We’re always hearing of new ways to reduce the body’s reaction to allergens. Whether we’re talking about allergy shots for bee stings, drinking certain teas for hay fever or a new prescription medicine with less side effects, we hear of them. However, it seems we’re still waiting for something effective for food allergies.
Maybe our wait is over. The latest is a skin patch that may cure peanut allergies. Two French pediatricians are working on this patch in hopes of finding a cure for those that suffer from deadly peanut allergies. The patch will re-educate the body so it will no longer over react to peanut exposure. Currently, the patch is being tried on people in Europe and the United States. It works by releasing small doses of peanut oil under the skin, similar to the way allergy shots release small doses of the allergen into the body. It is a type of reprogramming so the body will not go into such severe reactions.

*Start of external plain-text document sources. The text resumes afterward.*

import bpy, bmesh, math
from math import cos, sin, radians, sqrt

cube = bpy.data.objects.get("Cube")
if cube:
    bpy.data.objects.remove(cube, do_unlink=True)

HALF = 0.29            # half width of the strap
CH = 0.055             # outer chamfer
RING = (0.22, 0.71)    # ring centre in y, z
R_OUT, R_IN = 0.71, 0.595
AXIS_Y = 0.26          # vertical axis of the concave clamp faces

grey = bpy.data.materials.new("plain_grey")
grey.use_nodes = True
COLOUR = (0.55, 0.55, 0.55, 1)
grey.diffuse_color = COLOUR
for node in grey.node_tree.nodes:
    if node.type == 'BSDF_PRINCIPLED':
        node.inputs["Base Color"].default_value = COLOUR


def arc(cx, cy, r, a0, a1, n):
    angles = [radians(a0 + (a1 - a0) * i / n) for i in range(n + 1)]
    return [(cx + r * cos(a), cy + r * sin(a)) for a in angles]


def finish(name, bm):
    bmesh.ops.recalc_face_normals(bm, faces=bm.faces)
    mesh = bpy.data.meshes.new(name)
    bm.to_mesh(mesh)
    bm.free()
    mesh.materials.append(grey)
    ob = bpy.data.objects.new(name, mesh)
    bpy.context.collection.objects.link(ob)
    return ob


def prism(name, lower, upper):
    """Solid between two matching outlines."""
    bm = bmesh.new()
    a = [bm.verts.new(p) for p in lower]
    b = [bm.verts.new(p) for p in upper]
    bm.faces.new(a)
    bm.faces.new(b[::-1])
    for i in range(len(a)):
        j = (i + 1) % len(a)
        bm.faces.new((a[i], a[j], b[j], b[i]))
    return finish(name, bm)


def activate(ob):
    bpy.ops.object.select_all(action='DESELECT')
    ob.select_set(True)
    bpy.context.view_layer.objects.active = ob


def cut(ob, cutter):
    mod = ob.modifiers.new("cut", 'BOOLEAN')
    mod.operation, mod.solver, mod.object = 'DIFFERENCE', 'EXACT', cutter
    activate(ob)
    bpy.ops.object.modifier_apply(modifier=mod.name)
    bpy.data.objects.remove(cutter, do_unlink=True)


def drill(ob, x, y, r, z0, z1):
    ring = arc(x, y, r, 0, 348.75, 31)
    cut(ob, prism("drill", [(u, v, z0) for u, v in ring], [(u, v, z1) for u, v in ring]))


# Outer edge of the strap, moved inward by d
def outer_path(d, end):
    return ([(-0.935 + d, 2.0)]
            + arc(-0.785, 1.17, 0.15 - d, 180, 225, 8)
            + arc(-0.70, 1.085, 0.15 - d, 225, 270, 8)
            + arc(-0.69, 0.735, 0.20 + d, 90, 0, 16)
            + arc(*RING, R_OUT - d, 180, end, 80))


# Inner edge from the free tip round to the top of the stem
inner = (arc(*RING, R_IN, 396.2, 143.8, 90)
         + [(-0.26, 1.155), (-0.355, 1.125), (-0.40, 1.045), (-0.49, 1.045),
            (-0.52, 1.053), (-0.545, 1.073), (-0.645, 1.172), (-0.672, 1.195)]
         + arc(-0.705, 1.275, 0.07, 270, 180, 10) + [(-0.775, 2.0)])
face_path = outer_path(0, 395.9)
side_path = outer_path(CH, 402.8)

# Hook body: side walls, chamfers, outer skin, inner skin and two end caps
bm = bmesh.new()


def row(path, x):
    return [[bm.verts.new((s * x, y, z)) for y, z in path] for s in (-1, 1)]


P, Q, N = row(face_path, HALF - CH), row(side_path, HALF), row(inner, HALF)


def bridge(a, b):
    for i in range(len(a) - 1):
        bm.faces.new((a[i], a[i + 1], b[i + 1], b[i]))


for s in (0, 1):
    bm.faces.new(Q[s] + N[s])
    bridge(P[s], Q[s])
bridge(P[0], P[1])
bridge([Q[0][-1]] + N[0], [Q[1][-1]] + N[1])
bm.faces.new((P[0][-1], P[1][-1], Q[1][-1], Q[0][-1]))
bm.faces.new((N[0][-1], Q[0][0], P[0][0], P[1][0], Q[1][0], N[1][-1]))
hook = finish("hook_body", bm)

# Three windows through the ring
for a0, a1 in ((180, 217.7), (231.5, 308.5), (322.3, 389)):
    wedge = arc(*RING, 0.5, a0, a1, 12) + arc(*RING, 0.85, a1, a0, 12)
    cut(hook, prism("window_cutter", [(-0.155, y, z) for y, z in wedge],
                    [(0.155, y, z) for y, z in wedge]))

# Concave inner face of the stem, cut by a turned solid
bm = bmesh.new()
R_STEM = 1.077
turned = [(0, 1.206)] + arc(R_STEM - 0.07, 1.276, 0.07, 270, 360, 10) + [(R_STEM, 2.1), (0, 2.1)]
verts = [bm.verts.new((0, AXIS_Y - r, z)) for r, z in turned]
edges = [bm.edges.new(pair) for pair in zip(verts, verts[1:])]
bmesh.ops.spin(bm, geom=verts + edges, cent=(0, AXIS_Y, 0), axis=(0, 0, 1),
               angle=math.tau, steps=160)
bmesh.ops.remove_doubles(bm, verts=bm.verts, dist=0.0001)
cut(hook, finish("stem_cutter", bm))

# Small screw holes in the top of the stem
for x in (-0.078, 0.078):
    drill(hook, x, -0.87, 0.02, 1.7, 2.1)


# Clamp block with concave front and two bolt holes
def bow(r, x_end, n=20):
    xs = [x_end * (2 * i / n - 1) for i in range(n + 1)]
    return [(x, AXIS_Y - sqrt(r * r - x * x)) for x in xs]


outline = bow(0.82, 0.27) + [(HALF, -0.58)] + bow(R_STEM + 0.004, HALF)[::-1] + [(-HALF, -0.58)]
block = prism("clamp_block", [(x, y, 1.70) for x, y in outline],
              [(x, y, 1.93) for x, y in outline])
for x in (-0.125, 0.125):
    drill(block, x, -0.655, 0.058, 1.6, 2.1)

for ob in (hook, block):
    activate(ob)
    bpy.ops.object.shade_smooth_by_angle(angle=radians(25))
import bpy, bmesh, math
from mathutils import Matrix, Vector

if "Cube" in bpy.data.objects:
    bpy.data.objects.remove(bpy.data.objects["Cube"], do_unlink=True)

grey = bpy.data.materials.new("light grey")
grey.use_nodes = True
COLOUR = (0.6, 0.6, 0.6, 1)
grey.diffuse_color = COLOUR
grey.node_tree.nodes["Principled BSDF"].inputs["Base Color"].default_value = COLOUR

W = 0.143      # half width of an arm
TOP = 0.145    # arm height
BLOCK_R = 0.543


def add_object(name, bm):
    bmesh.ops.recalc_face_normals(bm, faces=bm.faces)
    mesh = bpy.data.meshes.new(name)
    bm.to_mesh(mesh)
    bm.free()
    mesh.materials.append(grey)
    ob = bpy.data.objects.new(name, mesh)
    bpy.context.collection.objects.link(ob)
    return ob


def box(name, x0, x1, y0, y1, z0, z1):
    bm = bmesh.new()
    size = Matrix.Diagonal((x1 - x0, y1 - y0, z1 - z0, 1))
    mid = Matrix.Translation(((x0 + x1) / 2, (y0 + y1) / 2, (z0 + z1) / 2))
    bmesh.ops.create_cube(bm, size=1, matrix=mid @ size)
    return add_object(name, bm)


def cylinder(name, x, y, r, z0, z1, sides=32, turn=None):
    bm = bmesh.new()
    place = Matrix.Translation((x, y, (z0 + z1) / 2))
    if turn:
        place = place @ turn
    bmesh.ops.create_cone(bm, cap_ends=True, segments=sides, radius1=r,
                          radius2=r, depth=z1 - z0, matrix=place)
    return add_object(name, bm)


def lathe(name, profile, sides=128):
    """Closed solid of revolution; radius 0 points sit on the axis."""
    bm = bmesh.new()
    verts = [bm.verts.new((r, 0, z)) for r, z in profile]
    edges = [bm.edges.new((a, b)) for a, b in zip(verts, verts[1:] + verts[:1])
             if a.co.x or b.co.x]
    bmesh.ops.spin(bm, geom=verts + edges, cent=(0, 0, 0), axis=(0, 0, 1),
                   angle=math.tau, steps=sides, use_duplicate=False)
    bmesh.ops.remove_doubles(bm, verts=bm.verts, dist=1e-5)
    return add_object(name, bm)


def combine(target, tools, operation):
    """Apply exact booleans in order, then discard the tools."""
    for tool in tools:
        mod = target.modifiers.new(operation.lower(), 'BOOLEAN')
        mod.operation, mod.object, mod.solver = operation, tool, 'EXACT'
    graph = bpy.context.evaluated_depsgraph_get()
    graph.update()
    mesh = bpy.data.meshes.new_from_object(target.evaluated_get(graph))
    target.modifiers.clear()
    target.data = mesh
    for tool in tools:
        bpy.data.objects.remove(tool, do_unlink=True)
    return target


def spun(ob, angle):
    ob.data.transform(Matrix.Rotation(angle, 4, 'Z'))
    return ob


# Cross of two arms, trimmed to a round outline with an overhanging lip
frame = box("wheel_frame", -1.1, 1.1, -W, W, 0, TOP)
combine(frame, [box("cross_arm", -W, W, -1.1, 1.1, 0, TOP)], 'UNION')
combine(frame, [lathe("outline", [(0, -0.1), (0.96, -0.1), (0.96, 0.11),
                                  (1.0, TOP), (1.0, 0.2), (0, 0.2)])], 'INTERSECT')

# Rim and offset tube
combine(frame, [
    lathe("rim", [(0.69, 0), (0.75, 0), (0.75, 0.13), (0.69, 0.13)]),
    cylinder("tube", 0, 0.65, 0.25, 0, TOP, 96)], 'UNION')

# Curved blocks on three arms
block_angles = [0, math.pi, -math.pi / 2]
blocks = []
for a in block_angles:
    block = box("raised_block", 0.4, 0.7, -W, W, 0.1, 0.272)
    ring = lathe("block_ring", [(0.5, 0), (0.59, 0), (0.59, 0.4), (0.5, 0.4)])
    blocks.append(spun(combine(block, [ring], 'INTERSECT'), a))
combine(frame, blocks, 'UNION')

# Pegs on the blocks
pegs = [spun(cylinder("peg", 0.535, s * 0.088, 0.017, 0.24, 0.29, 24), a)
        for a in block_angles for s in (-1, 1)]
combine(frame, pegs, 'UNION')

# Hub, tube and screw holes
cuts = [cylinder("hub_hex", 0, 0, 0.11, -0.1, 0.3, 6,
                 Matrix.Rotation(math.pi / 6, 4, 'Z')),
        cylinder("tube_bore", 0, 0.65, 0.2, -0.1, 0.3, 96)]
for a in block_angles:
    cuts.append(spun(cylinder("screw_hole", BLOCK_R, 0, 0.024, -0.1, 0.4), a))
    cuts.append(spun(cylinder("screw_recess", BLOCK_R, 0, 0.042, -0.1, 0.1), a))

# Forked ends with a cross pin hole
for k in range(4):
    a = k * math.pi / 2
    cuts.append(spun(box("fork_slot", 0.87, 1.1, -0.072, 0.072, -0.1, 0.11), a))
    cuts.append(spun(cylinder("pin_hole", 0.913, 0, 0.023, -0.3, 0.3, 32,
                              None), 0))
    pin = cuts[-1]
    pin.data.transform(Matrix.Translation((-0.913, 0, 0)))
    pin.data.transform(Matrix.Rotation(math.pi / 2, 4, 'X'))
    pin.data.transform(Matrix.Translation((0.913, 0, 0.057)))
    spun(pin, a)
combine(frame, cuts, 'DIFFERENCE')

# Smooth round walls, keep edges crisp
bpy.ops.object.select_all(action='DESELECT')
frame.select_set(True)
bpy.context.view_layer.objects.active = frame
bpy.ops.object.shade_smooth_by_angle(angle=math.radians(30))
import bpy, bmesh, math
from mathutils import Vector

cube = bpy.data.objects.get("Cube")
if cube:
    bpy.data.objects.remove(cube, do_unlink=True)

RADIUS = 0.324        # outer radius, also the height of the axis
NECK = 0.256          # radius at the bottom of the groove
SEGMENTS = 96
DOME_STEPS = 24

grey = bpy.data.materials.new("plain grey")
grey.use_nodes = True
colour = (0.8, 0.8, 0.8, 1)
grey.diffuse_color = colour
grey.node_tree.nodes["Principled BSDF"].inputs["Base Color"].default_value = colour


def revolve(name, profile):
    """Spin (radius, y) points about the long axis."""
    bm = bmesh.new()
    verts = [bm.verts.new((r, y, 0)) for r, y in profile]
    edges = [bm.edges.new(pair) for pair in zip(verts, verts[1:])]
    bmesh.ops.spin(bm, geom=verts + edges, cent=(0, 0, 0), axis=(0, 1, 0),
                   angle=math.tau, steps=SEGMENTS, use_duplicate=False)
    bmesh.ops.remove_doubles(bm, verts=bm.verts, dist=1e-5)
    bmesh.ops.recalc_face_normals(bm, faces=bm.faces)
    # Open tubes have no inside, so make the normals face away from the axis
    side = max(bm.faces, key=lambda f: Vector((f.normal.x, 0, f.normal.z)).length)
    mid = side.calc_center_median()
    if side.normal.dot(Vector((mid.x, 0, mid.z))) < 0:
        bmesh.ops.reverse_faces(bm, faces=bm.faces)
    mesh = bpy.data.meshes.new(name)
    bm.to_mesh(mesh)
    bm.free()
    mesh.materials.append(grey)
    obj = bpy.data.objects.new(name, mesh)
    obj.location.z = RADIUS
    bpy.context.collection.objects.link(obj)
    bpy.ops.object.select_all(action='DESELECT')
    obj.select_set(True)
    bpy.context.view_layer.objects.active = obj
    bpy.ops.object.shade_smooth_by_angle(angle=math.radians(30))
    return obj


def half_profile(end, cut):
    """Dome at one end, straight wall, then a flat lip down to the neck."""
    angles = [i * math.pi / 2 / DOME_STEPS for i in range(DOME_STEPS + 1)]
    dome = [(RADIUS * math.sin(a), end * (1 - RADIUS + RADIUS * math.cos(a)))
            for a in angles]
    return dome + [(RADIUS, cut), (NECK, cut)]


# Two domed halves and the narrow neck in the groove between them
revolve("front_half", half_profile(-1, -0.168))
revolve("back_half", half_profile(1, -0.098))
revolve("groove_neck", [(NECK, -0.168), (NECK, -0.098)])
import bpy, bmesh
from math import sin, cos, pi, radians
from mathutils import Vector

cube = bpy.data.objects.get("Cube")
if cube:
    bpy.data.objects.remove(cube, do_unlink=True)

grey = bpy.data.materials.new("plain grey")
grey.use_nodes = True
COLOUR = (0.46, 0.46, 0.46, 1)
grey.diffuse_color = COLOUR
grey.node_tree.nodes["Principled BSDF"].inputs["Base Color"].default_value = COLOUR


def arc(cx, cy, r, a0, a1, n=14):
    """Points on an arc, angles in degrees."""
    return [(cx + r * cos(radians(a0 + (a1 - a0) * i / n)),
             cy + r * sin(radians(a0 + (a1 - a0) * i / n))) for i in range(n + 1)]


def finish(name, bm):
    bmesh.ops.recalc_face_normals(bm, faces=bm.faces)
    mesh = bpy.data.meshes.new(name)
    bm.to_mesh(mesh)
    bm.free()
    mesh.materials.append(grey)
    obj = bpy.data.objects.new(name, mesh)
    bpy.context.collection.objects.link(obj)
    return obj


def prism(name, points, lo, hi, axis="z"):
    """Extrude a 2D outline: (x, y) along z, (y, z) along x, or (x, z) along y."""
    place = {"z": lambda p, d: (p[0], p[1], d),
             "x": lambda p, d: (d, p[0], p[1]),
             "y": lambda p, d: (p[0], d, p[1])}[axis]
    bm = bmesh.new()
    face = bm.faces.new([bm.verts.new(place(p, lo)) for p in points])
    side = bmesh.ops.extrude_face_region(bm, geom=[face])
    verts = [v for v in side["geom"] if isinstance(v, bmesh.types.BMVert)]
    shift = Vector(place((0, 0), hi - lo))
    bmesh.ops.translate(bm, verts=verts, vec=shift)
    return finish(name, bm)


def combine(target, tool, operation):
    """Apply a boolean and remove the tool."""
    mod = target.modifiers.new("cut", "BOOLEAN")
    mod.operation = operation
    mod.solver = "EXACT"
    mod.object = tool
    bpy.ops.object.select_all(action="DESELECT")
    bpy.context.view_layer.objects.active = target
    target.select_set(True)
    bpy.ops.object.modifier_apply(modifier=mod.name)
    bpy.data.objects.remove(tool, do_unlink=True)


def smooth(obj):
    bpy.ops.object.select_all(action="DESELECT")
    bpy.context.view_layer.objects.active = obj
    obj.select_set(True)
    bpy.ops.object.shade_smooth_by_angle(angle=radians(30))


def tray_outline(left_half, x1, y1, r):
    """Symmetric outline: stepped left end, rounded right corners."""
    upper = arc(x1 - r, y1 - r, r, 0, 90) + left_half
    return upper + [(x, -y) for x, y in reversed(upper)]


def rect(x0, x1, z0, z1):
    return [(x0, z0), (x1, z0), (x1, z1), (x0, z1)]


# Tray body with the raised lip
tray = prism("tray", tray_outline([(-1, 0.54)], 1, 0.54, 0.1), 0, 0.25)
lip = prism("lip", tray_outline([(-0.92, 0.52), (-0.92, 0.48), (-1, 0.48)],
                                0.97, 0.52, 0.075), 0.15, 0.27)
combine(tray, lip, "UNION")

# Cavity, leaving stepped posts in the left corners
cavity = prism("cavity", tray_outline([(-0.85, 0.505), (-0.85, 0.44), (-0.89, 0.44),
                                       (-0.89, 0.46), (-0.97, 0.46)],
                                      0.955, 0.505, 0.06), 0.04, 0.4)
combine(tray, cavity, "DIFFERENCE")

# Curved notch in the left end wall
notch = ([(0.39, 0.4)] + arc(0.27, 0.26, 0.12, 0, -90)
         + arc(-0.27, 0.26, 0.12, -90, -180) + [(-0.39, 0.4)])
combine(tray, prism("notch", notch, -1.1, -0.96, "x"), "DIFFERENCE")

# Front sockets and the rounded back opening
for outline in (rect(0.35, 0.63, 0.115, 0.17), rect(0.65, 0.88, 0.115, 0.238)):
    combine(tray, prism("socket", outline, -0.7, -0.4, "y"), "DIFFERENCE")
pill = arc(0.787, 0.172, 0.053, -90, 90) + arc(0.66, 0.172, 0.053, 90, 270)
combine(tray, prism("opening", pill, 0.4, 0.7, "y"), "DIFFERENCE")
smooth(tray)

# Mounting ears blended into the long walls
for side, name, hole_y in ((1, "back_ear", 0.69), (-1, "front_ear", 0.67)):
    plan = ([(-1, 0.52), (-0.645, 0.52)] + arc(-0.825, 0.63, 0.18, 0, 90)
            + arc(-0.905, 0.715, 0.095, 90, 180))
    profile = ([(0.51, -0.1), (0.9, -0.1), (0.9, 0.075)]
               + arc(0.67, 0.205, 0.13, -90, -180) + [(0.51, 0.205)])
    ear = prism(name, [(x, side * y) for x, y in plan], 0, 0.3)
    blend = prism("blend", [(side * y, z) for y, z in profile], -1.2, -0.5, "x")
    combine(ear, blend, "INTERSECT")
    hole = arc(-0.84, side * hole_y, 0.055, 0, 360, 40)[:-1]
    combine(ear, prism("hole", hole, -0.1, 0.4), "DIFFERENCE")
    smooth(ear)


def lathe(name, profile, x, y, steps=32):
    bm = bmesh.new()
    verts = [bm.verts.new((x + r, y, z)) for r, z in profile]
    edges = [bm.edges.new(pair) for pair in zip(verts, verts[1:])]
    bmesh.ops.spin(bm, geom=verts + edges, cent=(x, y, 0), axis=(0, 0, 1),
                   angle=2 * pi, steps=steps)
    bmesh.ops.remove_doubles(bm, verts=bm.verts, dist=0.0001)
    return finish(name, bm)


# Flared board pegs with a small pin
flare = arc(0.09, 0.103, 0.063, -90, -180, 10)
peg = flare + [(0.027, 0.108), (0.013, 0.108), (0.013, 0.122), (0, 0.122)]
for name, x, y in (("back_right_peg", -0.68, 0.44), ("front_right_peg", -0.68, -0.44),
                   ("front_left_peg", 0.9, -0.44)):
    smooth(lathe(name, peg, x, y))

One of the researchers and inventors, Dr. Pierre-Henri Benhamou, a senior consultant at Saint-Vincent de Paul hospital in Paris, told the Daily Mail: “We envisage that the patch would be worn daily for several years and would slowly reduce the severity of accidental exposure to peanuts. Because it is not going straight to the blood stream, there is not the risk of a severe reaction. Even by wearing a year could reduce the possibility of a life threatening reaction.”
If trials go as expected, it is hopeful that the patch could be on the market within a few years. Some human trials have already been conducted and seen success. Current tests are being done to determine the size of the dose and how long the patch will need to be worn for optimum effectiveness.
According to Dr. Benhamou, “At best we are talking about a sufferer eventually being able to eat modest amounts of peanut without a reaction. But what we want to do most is to eliminate the severe reaction that occurs when people are exposed to the tiniest speck of peanut.”
Many people are at such great risk from peanut allergy that they are limited to where they can go and must avoid places like planes and baseball parks. Even though they may not be able to actually eat substantial amounts of peanuts or peanut butter after wearing the patch, they won’t be at such a risk if a trace is ingested by accident. Other methods that are used to treat other allergies, like shots for insects or hay fever, are not feasible as some peanut allergy sufferers are far too allergic.
Though most people with peanut allergies are not so severe that a trace in food or oil on the skin will send them into anaphylactic shock, enough are so that it is a very dangerous and worrisome condition. If people could be more confident that if they were to have a reaction, it would be mild, they could maintain a different lifestyle with much less worry. Parents could use the patch on their children from the beginning and by the time children are on their own more, the allergy could be much less severe.
It will be interesting to watch the development of this patch and hopefully it will soon be a viable treatment for those with peanut allergies. According to the researchers, this will be available for milk allergies as well.